Sarcasm is the preferred flavor of language in our society today. Anyone watch the television show House? Hugh Laurie's biting remarks and general disdain for those he deems idiots (which turns out to be most of the people he comes into contact with)--it's hilarious! How about Scrubs? I mean, really, who doesn't love Dr. Cox? And I know that everyone in my household laughs at the snide remarks made by Frank from Everybody Loves Raymond.
Still, our attraction to this kind of humor causes me to wonder. Because life is not a television show. Those same comments that we laugh about on the screen would be hurtful if they were directed at us in real life. And the bitter attitudes the characters possess are harmful when we possess them ourselves.
Yet, we take on that cynic mentality. At least, I know I do. To be optimistic is to be naive, shallow, out of tune with "the way things really are." Optimism is for those who are not strong enough to face the facts. The world is cold, harsh, unforgiving. We may as well expect the worst.
But I discovered something, almost two years ago now. I discovered that it is the optimists, not the cynics, who are the strong ones. After this revelation, I made a pledge to abandon cynicism. Two years later, I'm still struggling to get there (noticed the title of this blog lately?). But in the summer of 2009, I was inspired to write the following, and it remains an encouragement to me today:

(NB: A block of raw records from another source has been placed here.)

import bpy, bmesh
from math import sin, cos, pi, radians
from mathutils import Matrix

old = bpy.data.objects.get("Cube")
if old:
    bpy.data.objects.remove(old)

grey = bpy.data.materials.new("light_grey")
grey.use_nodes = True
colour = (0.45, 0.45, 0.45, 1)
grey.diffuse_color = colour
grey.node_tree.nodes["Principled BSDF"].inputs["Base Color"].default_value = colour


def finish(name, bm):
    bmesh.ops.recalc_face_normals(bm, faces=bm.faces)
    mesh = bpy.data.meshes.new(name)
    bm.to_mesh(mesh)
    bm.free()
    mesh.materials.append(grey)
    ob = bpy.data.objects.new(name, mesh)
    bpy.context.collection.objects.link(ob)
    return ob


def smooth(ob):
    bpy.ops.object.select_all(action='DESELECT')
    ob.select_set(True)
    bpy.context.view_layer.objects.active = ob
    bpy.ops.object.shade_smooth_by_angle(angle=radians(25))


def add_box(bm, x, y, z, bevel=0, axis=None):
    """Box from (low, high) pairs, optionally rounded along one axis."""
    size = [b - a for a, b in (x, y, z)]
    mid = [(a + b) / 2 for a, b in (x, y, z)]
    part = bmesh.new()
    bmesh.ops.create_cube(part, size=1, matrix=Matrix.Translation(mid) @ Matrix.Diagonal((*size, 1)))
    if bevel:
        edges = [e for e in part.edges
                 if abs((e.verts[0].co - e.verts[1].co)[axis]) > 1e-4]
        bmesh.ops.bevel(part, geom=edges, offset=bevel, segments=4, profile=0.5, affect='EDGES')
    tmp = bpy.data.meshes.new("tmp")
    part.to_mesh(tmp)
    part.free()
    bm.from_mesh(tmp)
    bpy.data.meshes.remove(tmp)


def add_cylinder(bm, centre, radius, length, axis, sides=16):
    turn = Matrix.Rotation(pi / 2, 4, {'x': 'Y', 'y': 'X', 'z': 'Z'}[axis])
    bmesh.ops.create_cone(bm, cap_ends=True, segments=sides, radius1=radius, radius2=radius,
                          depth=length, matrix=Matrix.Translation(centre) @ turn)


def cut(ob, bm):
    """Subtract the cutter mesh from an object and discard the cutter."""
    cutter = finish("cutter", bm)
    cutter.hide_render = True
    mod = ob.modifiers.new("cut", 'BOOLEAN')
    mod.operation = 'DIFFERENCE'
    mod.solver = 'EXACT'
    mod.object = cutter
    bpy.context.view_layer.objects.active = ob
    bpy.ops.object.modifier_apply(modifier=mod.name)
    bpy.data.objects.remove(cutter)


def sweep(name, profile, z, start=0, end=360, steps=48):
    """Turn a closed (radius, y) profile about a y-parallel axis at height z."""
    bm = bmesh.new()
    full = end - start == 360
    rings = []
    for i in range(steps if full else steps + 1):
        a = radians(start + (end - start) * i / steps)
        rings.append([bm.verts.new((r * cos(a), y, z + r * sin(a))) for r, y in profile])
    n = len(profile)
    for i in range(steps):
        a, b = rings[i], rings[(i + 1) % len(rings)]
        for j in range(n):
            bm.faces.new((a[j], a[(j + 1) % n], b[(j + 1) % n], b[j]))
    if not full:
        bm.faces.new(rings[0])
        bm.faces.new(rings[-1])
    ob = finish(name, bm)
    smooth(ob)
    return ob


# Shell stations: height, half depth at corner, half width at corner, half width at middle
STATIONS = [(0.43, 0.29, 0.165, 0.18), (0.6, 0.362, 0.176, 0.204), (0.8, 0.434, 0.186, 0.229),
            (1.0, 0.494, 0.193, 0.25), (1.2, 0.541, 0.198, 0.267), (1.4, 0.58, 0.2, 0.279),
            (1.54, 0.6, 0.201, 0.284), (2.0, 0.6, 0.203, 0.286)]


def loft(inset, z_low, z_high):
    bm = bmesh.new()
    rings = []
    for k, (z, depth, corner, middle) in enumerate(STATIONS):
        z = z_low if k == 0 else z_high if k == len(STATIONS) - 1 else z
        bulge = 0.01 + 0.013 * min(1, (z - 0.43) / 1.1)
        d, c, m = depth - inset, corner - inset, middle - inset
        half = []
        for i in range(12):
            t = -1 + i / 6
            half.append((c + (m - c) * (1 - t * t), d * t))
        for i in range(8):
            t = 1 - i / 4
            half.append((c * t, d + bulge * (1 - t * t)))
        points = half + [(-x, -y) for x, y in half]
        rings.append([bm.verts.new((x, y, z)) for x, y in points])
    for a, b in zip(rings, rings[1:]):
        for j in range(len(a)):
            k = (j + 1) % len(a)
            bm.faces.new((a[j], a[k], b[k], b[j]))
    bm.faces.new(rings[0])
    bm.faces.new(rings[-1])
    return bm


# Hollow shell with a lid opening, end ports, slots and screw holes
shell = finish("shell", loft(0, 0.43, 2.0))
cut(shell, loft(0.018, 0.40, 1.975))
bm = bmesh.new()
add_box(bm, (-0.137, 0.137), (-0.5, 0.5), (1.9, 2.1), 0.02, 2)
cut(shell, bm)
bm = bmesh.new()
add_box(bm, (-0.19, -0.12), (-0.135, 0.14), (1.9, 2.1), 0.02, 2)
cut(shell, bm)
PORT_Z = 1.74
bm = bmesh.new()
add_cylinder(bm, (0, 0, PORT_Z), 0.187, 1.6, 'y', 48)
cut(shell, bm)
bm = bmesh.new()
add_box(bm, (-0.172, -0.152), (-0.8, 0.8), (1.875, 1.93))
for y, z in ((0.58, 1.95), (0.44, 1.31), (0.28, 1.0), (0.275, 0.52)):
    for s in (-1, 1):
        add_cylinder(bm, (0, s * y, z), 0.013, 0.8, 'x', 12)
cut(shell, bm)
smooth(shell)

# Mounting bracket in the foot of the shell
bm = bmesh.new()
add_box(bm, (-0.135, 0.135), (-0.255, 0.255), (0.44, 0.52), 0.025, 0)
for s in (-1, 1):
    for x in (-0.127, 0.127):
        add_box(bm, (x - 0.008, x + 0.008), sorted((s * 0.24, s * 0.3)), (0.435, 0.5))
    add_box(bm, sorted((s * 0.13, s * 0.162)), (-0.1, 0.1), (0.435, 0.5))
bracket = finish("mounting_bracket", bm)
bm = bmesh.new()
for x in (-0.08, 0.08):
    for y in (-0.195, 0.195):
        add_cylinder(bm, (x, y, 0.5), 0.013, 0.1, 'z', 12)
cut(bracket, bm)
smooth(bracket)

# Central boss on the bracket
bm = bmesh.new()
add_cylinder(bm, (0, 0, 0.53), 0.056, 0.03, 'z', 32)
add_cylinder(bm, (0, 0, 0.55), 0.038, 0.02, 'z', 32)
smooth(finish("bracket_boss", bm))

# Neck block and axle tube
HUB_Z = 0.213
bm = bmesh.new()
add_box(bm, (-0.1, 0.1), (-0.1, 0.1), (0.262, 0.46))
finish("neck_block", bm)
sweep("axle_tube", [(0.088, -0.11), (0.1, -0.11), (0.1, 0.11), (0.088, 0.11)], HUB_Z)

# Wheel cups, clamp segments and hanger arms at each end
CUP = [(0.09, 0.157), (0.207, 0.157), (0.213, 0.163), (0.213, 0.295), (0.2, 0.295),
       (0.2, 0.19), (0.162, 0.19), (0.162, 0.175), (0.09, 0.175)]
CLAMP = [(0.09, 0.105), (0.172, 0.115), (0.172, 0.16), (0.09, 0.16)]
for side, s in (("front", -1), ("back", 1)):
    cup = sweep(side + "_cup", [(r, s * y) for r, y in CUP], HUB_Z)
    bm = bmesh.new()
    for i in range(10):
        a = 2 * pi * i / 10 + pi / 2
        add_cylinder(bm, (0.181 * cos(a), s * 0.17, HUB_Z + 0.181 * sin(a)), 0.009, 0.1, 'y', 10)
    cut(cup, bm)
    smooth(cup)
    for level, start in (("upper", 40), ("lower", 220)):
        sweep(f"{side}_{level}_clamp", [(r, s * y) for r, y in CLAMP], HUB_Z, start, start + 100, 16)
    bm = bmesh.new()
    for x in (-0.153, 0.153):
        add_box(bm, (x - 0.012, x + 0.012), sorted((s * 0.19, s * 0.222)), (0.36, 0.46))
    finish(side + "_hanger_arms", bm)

Sure, it's dangerous abandoning cynicism for the life of the optimist. You're forsaking reality for idealism, giving up your protective shell and allowing yourself to become vulnerable. And in that moment when someone disappoints you, you will feel such pain, and you'll remember why you were so afraid to believe in them. But the truth behind it all is that there is a God who never fails, and He is urging us to have a little faith. Faith in Him, yes of course. But it extends deeper than that. It is a faith that all things really do work out for good. It is a faith that believes God can change people and use them for glory. It is a faith that believes in people as God believes in them, that sees His Spirit in His children and prepares to witness the impossible. And when people fail, there is not judgment or bitterness, but encouragement. This faith is not a feeble hope, but a hope that expects. And the cynical would call such faith naïve foolishness, because they are afraid of the pain of disappointment. So they retreat in misery, blocking out and numbing themselves to that pain, perhaps with the idea that they will wait for a world better than this one, and thus miss the opportunity to bring the hope of heaven to an earth that so desperately needs it. And it is true that the optimist, the dreamer, the believer, will experience much greater disappointment that the cynics, for they hope much while we live in a world that is yet broken. But we press on, pushing aside all fear of failure. Because our hope is in a greater reality, one in which disappointment does not exist. And any pain, any failure, in this world is overshadowed by the truth of God’s goodness, the plan He has in store, and the victory already won. So take the risk. Believe the impossible. Never give up hope. It is so much more than worth it.